- Check your perspective. Is the situation as bad as you think? Can you tweak your perspective to find a course of action you hadn’t thought of? Kristin often tells the story of how her then 3-year-old son, Michael, changed her perspective on blindness when he came into her room as she was crying and said, “Mommy, isn’t this the best day ever? The sun is shining, I have my toys and I’m so happy!” Kristin realized that it was her perspective on blindness that was holding Michael back. Michael didn’t “see” blindness the way she was seeing it.
- Control the control-ables. Don’t waste time on coulda-woulda-shoulda’s. When Mary Fran’s son was in the hospital from an overdose, she realized that replaying the “If only I had…” reel in her head was a waste of time. Instead, she dove into finding a facility and experts to help her son and she got him into treatment.
- Don’t be married to outcomes. Action is essential to resilience, but we can’t be married to the outcome we want. How many times do plans work out exactly as we want anyway? Be prepared for the situation to evolve and act based upon the facts, not magical thinking.

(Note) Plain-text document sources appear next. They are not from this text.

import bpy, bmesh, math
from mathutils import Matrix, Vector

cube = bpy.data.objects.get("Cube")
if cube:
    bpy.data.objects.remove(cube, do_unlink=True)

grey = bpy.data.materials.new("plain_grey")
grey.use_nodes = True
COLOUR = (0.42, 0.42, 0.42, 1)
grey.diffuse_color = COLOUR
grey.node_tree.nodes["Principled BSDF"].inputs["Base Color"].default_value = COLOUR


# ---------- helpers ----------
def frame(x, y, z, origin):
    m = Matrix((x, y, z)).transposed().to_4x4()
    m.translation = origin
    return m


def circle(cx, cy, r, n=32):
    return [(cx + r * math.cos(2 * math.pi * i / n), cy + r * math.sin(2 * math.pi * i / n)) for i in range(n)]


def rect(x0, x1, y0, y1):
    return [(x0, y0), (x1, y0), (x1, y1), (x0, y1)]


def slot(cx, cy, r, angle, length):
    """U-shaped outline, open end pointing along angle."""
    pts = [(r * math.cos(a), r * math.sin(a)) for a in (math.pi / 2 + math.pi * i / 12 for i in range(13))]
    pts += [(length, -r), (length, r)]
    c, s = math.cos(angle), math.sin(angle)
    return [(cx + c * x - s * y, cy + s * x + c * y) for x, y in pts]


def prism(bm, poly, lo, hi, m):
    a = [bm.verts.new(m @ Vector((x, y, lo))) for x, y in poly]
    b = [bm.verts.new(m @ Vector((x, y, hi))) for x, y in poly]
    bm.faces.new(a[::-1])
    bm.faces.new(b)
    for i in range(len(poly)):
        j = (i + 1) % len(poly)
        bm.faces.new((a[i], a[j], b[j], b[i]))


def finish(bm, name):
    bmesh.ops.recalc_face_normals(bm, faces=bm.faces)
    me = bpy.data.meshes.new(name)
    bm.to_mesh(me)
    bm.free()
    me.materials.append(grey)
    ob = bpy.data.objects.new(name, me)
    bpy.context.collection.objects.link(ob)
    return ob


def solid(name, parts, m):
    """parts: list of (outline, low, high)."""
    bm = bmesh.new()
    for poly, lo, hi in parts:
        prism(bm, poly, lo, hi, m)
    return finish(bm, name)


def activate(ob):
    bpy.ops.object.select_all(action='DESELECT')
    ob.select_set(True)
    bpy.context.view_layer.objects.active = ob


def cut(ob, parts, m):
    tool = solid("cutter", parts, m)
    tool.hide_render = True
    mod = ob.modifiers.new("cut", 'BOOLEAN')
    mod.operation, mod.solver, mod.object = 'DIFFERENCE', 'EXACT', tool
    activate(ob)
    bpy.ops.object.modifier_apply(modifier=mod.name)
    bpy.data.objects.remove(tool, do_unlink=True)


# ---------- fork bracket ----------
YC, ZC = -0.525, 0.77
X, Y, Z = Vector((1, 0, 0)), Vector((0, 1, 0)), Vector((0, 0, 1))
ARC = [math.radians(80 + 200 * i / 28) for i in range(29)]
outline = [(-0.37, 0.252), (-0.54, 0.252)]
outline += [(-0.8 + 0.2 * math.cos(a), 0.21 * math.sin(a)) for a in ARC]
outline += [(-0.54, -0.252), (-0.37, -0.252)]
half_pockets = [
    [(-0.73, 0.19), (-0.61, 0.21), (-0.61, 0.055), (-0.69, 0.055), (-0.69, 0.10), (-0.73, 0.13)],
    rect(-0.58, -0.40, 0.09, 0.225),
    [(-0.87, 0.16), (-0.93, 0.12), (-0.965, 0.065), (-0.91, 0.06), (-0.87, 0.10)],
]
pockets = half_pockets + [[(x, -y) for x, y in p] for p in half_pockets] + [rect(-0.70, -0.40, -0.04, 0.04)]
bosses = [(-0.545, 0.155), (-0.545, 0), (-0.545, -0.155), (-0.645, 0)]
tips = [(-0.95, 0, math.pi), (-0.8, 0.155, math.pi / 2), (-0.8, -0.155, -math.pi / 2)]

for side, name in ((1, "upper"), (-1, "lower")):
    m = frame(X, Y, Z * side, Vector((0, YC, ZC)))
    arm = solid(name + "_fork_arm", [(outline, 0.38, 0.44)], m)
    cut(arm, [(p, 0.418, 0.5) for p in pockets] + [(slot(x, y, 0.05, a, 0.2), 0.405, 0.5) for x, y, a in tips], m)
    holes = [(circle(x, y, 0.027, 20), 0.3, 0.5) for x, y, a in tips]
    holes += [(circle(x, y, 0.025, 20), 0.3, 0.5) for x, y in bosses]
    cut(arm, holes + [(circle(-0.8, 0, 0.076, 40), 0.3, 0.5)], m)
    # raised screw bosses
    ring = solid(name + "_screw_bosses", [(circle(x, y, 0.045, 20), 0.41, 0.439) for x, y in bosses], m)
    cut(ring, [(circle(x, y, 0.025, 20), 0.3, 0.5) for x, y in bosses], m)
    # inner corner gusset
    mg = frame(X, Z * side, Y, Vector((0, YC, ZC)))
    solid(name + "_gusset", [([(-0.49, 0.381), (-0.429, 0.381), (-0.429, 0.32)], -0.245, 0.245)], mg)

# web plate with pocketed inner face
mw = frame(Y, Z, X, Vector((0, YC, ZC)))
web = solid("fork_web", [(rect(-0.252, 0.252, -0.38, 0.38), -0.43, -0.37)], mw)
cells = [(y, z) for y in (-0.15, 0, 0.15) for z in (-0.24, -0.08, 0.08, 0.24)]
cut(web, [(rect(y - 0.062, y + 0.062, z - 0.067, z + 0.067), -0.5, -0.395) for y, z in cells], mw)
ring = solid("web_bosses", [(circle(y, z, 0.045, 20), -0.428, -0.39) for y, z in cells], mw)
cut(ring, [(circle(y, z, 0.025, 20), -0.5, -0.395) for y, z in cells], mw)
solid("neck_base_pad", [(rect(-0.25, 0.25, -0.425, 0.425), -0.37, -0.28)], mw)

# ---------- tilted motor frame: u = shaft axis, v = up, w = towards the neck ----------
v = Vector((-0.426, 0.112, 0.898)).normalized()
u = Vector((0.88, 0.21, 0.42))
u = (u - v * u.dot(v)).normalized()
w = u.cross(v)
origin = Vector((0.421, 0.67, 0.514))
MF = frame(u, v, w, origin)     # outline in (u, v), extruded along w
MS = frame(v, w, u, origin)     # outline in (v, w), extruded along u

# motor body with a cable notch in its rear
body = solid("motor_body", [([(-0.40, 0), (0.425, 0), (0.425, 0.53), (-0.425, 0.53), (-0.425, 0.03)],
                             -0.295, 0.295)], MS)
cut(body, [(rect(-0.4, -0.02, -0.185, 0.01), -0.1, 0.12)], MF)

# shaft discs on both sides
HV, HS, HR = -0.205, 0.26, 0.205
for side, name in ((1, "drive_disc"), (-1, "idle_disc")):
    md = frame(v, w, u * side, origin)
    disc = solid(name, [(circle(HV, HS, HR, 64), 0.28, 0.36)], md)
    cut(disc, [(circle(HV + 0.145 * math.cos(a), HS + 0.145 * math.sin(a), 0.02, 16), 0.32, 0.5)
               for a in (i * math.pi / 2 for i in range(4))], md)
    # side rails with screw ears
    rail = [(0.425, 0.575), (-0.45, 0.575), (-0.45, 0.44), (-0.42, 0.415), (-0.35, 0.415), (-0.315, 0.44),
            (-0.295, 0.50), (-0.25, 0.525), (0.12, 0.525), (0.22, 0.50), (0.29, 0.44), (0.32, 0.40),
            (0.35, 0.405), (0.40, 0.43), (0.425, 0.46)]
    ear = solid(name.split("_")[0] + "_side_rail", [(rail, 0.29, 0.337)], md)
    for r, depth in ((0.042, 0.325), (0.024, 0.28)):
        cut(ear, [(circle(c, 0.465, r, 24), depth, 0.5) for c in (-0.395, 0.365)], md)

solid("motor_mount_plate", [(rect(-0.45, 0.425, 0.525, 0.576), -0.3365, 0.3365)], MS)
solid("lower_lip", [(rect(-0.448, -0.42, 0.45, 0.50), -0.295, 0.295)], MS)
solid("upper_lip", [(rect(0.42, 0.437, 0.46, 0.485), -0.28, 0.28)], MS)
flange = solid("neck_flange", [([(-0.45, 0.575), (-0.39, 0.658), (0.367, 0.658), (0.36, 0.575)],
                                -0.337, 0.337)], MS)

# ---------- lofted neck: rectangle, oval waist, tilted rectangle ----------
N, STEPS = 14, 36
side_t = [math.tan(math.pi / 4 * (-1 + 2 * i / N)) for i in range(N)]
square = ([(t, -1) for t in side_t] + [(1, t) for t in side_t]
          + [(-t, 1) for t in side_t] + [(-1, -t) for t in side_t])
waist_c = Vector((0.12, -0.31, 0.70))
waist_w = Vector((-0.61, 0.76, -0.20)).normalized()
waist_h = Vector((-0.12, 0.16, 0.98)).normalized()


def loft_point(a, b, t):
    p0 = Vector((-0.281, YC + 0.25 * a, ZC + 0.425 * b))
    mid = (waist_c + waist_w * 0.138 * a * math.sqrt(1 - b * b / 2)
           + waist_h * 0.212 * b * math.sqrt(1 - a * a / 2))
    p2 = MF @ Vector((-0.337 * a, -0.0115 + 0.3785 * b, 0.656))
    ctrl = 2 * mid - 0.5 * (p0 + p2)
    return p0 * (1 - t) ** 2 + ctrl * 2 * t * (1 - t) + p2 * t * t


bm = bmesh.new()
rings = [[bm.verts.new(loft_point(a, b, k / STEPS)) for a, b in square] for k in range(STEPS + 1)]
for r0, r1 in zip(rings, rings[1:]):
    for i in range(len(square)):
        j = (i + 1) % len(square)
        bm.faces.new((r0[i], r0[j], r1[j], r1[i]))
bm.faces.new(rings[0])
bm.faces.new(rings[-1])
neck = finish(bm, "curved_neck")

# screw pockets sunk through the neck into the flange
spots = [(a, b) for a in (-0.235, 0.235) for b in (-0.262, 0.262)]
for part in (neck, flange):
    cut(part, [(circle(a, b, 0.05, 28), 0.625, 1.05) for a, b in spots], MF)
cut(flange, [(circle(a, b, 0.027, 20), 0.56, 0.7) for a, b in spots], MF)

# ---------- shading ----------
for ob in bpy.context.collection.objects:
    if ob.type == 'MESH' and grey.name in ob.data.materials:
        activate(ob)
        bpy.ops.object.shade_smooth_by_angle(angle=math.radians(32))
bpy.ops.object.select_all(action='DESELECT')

You are a person of great influence. If you could inspire a movement that would bring the most amount of good to the most amount of people, what would that be? You never know what your idea can trigger. 🙂
We’d LOVE to see Brilliantly Resilient become a worldwide movement where we could teach everyone to Reset with Resilience, Rise, and Reveal their Brilliance to the world — Reset, Rise, and Reveal! When we uncover our inherent resilience to rise after crisis and then share our brilliance and what we’ve learned, all boats rise. The world becomes a better, more joyful place when we all share our gifts. It’s a teachable process, and we want to teach the world!
We are blessed that some very prominent leaders read this column. Is there a person in the world, or in the US with whom you would love to have a private breakfast or lunch with, and why? He or she might just see this, especially if we tag them 🙂
We’d LOVE to share a meal with Ellen DeGeneres! Ellen’s story epitomizes the Brilliantly Resilient process on so many levels. She has had to call upon her resilience multiple times in her career, beginning (at least publicly) with the cancellation of her first show after coming out as gay. But she relied on her value system, with kindness being at the core, to rebuild and teach others based on taking action that remains true to who she is. She lives by her values, works hard, and is passionate about lifting others, as are we. And she dances! We love to dance; it’s an expression of joy. There’s so much joy and fun to be had when you’re secure in your ability to be resilient and you’re working your brilliance. We spend a lot of time laughing! We know the origin story of how we founded Brilliantly Resilient would resonate with her and we’d love to share it with her audience! Call us, Ellen! (We also love to use exclamation points!!!!!)
How can our readers follow you on social media?
Thank you for asking! Our website link and social outlets are listed below. And don’t forget to check out our book, Brilliantly Resilient, which landed on Amazon’s Best Seller list right next to Deepak Chopra — who is still scratching his head!
Check out our website at www.brilliantlyresilient.net
Brilliantly Resilient Facebook Community: https://www.facebook.com/groups/BrilliantlyResilient
This was very inspiring. Thank you so much for joining us!